Activity >>
Each entry that appears below should be restated exactly as it is.

........

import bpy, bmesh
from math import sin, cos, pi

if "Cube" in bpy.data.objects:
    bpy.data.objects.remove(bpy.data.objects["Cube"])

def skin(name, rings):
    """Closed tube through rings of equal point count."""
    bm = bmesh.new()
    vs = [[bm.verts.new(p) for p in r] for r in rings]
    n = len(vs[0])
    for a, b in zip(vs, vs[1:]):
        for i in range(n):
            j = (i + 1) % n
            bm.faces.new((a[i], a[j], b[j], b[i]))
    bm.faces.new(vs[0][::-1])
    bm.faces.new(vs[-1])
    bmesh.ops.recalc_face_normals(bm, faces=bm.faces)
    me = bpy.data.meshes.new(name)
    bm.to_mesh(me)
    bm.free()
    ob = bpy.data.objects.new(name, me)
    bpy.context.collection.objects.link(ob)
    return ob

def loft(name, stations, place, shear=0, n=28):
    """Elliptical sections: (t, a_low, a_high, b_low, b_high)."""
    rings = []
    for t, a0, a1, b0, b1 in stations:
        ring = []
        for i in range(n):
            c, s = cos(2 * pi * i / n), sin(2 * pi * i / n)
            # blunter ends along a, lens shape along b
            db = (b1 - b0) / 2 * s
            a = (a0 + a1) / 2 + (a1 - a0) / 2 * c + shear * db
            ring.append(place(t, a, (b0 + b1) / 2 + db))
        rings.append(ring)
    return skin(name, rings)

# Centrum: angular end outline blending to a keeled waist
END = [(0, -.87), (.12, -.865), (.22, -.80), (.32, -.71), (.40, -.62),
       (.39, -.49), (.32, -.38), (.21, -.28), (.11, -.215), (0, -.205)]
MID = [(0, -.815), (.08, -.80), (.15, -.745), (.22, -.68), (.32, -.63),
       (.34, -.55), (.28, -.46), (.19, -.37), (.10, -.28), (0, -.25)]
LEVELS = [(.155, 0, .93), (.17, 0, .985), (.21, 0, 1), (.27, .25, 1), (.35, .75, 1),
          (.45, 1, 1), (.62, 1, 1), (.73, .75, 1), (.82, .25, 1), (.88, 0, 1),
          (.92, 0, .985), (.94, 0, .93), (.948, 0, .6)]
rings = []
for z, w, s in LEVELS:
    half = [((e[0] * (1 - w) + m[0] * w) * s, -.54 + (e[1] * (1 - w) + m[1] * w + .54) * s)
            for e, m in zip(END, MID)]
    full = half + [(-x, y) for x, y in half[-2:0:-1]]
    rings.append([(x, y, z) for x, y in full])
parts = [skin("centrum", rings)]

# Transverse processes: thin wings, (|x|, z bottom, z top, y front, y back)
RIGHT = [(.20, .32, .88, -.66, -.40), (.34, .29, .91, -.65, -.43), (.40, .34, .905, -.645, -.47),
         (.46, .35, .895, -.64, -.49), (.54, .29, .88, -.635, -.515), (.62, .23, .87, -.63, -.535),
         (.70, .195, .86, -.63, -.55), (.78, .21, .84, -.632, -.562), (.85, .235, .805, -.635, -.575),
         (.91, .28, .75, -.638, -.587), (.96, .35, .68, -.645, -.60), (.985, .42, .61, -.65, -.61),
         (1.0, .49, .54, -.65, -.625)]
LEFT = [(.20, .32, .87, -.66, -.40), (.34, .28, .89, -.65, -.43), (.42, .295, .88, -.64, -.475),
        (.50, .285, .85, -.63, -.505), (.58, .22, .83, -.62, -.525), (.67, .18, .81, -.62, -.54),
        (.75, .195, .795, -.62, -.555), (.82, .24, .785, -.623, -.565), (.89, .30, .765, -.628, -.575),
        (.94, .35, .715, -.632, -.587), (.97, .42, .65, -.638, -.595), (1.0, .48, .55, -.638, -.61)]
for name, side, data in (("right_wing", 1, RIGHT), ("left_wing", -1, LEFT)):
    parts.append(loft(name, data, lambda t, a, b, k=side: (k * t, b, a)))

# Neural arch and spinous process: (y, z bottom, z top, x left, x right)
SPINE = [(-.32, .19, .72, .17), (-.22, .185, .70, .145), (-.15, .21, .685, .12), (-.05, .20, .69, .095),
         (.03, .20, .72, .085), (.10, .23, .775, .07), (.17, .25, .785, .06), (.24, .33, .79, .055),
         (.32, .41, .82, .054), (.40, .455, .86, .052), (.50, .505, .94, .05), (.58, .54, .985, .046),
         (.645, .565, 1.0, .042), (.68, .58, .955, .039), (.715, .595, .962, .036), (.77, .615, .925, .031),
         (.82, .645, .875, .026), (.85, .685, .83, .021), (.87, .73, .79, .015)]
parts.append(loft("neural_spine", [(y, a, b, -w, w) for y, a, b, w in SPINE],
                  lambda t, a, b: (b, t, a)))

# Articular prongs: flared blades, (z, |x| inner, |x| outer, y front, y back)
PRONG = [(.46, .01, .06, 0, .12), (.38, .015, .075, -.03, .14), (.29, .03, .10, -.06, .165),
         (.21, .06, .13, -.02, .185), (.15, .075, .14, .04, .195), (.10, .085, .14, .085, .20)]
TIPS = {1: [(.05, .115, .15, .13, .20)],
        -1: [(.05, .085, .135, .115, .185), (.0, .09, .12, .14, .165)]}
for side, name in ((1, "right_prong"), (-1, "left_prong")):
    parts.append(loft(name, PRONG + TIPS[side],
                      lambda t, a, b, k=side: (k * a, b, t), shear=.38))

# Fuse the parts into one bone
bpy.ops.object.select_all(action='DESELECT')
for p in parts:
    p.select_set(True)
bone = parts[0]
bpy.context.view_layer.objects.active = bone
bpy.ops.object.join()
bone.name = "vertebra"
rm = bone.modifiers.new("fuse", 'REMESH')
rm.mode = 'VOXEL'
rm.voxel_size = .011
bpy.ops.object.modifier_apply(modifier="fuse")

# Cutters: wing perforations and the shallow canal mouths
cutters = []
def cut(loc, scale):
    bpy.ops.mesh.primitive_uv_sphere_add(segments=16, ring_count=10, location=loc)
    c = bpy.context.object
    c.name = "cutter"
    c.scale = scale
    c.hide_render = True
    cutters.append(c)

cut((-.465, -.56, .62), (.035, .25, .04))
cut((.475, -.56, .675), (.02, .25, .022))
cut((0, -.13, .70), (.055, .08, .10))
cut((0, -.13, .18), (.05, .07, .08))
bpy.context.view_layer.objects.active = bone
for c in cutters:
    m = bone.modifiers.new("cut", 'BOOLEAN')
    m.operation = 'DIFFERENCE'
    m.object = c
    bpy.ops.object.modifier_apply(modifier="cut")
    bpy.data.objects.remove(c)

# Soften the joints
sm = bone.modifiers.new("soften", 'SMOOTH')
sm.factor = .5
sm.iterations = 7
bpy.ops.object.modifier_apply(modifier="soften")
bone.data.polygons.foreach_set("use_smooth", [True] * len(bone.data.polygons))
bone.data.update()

........

Solution for this problem >>
import bpy, bmesh
from math import sin, cos, pi

if "Cube" in bpy.data.objects:
    bpy.data.objects.remove(bpy.data.objects["Cube"])

def skin(name, rings):
    """Closed tube through rings of equal point count."""
    bm = bmesh.new()
    vs = [[bm.verts.new(p) for p in r] for r in rings]
    n = len(vs[0])
    for a, b in zip(vs, vs[1:]):
        for i in range(n):
            j = (i + 1) % n
            bm.faces.new((a[i], a[j], b[j], b[i]))
    bm.faces.new(vs[0][::-1])
    bm.faces.new(vs[-1])
    bmesh.ops.recalc_face_normals(bm, faces=bm.faces)
    me = bpy.data.meshes.new(name)
    bm.to_mesh(me)
    bm.free()
    ob = bpy.data.objects.new(name, me)
    bpy.context.collection.objects.link(ob)
    return ob

def loft(name, stations, place, shear=0, n=28):
    """Elliptical sections: (t, a_low, a_high, b_low, b_high)."""
    rings = []
    for t, a0, a1, b0, b1 in stations:
        ring = []
        for i in range(n):
            c, s = cos(2 * pi * i / n), sin(2 * pi * i / n)
            # blunter ends along a, lens shape along b
            db = (b1 - b0) / 2 * s
            a = (a0 + a1) / 2 + (a1 - a0) / 2 * c + shear * db
            ring.append(place(t, a, (b0 + b1) / 2 + db))
        rings.append(ring)
    return skin(name, rings)

# Centrum: angular end outline blending to a keeled waist
END = [(0, -.87), (.12, -.865), (.22, -.80), (.32, -.71), (.40, -.62),
       (.39, -.49), (.32, -.38), (.21, -.28), (.11, -.215), (0, -.205)]
MID = [(0, -.815), (.08, -.80), (.15, -.745), (.22, -.68), (.32, -.63),
       (.34, -.55), (.28, -.46), (.19, -.37), (.10, -.28), (0, -.25)]
LEVELS = [(.155, 0, .93), (.17, 0, .985), (.21, 0, 1), (.27, .25, 1), (.35, .75, 1),
          (.45, 1, 1), (.62, 1, 1), (.73, .75, 1), (.82, .25, 1), (.88, 0, 1),
          (.92, 0, .985), (.94, 0, .93), (.948, 0, .6)]
rings = []
for z, w, s in LEVELS:
    half = [((e[0] * (1 - w) + m[0] * w) * s, -.54 + (e[1] * (1 - w) + m[1] * w + .54) * s)
            for e, m in zip(END, MID)]
    full = half + [(-x, y) for x, y in half[-2:0:-1]]
    rings.append([(x, y, z) for x, y in full])
parts = [skin("centrum", rings)]

# Transverse processes: thin wings, (|x|, z bottom, z top, y front, y back)
RIGHT = [(.20, .32, .88, -.66, -.40), (.34, .29, .91, -.65, -.43), (.40, .34, .905, -.645, -.47),
         (.46, .35, .895, -.64, -.49), (.54, .29, .88, -.635, -.515), (.62, .23, .87, -.63, -.535),
         (.70, .195, .86, -.63, -.55), (.78, .21, .84, -.632, -.562), (.85, .235, .805, -.635, -.575),
         (.91, .28, .75, -.638, -.587), (.96, .35, .68, -.645, -.60), (.985, .42, .61, -.65, -.61),
         (1.0, .49, .54, -.65, -.625)]
LEFT = [(.20, .32, .87, -.66, -.40), (.34, .28, .89, -.65, -.43), (.42, .295, .88, -.64, -.475),
        (.50, .285, .85, -.63, -.505), (.58, .22, .83, -.62, -.525), (.67, .18, .81, -.62, -.54),
        (.75, .195, .795, -.62, -.555), (.82, .24, .785, -.623, -.565), (.89, .30, .765, -.628, -.575),
        (.94, .35, .715, -.632, -.587), (.97, .42, .65, -.638, -.595), (1.0, .48, .55, -.638, -.61)]
for name, side, data in (("right_wing", 1, RIGHT), ("left_wing", -1, LEFT)):
    parts.append(loft(name, data, lambda t, a, b, k=side: (k * t, b, a)))

# Neural arch and spinous process: (y, z bottom, z top, x left, x right)
SPINE = [(-.32, .19, .72, .17), (-.22, .185, .70, .145), (-.15, .21, .685, .12), (-.05, .20, .69, .095),
         (.03, .20, .72, .085), (.10, .23, .775, .07), (.17, .25, .785, .06), (.24, .33, .79, .055),
         (.32, .41, .82, .054), (.40, .455, .86, .052), (.50, .505, .94, .05), (.58, .54, .985, .046),
         (.645, .565, 1.0, .042), (.68, .58, .955, .039), (.715, .595, .962, .036), (.77, .615, .925, .031),
         (.82, .645, .875, .026), (.85, .685, .83, .021), (.87, .73, .79, .015)]
parts.append(loft("neural_spine", [(y, a, b, -w, w) for y, a, b, w in SPINE],
                  lambda t, a, b: (b, t, a)))

# Articular prongs: flared blades, (z, |x| inner, |x| outer, y front, y back)
PRONG = [(.46, .01, .06, 0, .12), (.38, .015, .075, -.03, .14), (.29, .03, .10, -.06, .165),
         (.21, .06, .13, -.02, .185), (.15, .075, .14, .04, .195), (.10, .085, .14, .085, .20)]
TIPS = {1: [(.05, .115, .15, .13, .20)],
        -1: [(.05, .085, .135, .115, .185), (.0, .09, .12, .14, .165)]}
for side, name in ((1, "right_prong"), (-1, "left_prong")):
    parts.append(loft(name, PRONG + TIPS[side],
                      lambda t, a, b, k=side: (k * a, b, t), shear=.38))

# Fuse the parts into one bone
bpy.ops.object.select_all(action='DESELECT')
for p in parts:
    p.select_set(True)
bone = parts[0]
bpy.context.view_layer.objects.active = bone
bpy.ops.object.join()
bone.name = "vertebra"
rm = bone.modifiers.new("fuse", 'REMESH')
rm.mode = 'VOXEL'
rm.voxel_size = .011
bpy.ops.object.modifier_apply(modifier="fuse")

# Cutters: wing perforations and the shallow canal mouths
cutters = []
def cut(loc, scale):
    bpy.ops.mesh.primitive_uv_sphere_add(segments=16, ring_count=10, location=loc)
    c = bpy.context.object
    c.name = "cutter"
    c.scale = scale
    c.hide_render = True
    cutters.append(c)

cut((-.465, -.56, .62), (.035, .25, .04))
cut((.475, -.56, .675), (.02, .25, .022))
cut((0, -.13, .70), (.055, .08, .10))
cut((0, -.13, .18), (.05, .07, .08))
bpy.context.view_layer.objects.active = bone
for c in cutters:
    m = bone.modifiers.new("cut", 'BOOLEAN')
    m.operation = 'DIFFERENCE'
    m.object = c
    bpy.ops.object.modifier_apply(modifier="cut")
    bpy.data.objects.remove(c)

# Soften the joints
sm = bone.modifiers.new("soften", 'SMOOTH')
sm.factor = .5
sm.iterations = 7
bpy.ops.object.modifier_apply(modifier="soften")
bone.data.polygons.foreach_set("use_smooth", [True] * len(bone.data.polygons))
bone.data.update()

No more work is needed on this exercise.